::: Material for this exercise :::

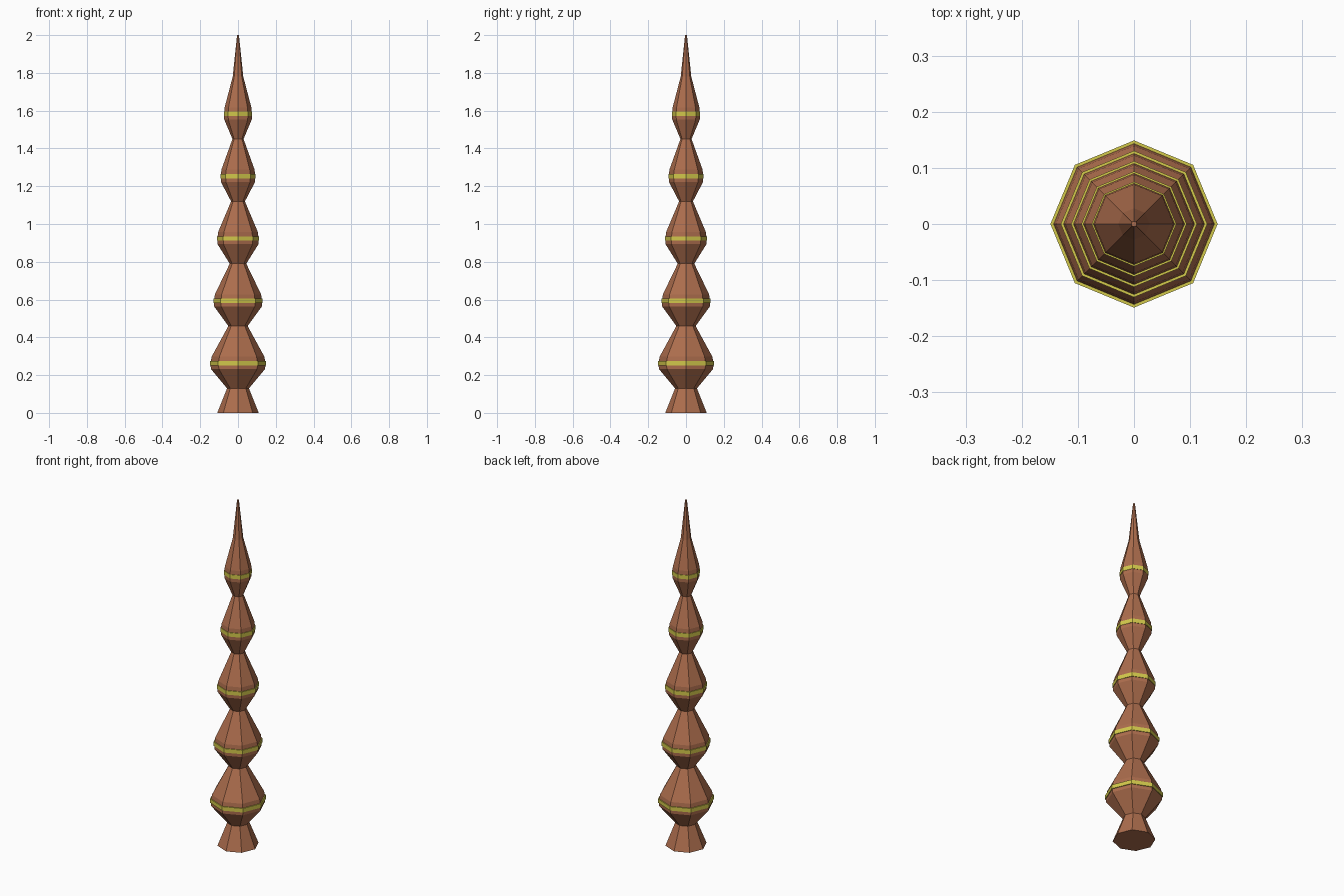
import bpy, bmesh, math

cube = bpy.data.objects.get("Cube")
if cube:
    bpy.data.objects.remove(cube, do_unlink=True)


def material(name, rgb):
    m = bpy.data.materials.new(name)
    m.use_nodes = True
    m.diffuse_color = (*rgb, 1)
    m.node_tree.nodes["Principled BSDF"].inputs["Base Color"].default_value = (*rgb, 1)
    return m


def lathe(name, profile, mat, closed=False, sides=8):
    """Spin a (radius, height) profile into a flat faceted solid."""
    bm = bmesh.new()
    rings = [[bm.verts.new((r * math.cos(k * math.tau / sides),
                            r * math.sin(k * math.tau / sides), z))
              for k in range(sides)] for r, z in profile]
    pairs = list(zip(rings, rings[1:]))
    if closed:
        pairs.append((rings[-1], rings[0]))
    else:
        bm.faces.new(rings[0])
        bm.faces.new(rings[-1])
    for a, b in pairs:
        for k in range(sides):
            n = (k + 1) % sides
            bm.faces.new((a[k], a[n], b[n], b[k]))
    bmesh.ops.recalc_face_normals(bm, faces=bm.faces)
    mesh = bpy.data.meshes.new(name)
    bm.to_mesh(mesh)
    bm.free()
    mesh.materials.append(mat)
    obj = bpy.data.objects.new(name, mesh)
    bpy.context.collection.objects.link(obj)
    return obj


brown = material("warm_brown", (0.42, 0.155, 0.075))
yellow = material("yellow_green", (0.65, 0.58, 0.07))

# Flared foot, then five shrinking beads, each starting at a narrow neck
BEADS, STEP, FOOT = 5, 0.33, 0.13
profile = [(0.11, 0)]
for i in range(BEADS):
    r, z = 0.149 - 0.0184 * i, FOOT + STEP * i
    profile += [(r * 0.39, z), (r * 0.965, z + 0.103),
                (r * 0.975, z + 0.133), (r * 0.935, z + 0.168)]
    # Thin ring around the widest part of the bead
    low, high = z + 0.122, z + 0.145
    lathe(f"ring_{i + 1}", [(r * 0.93, low), (r, low), (r, high), (r * 0.93, high)],
          yellow, closed=True)

# Spire tapering to a small blunt tip
profile += [(0.028, 1.78), (0.005, 2.0)]
lathe("carved_pole", profile, brown)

:::

Task item:
Only the lines above from the line with "r * math.sin(k" to the line with "bmesh.ops.recalc_face_normals(bm, faces=bm.faces)", those two lines included, should be reproduced exactly.

Answer space:
                            r * math.sin(k * math.tau / sides), z))
              for k in range(sides)] for r, z in profile]
    pairs = list(zip(rings, rings[1:]))
    if closed:
        pairs.append((rings[-1], rings[0]))
    else:
        bm.faces.new(rings[0])
        bm.faces.new(rings[-1])
    for a, b in pairs:
        for k in range(sides):
            n = (k + 1) % sides
            bm.faces.new((a[k], a[n], b[n], b[k]))
    bmesh.ops.recalc_face_normals(bm, faces=bm.faces)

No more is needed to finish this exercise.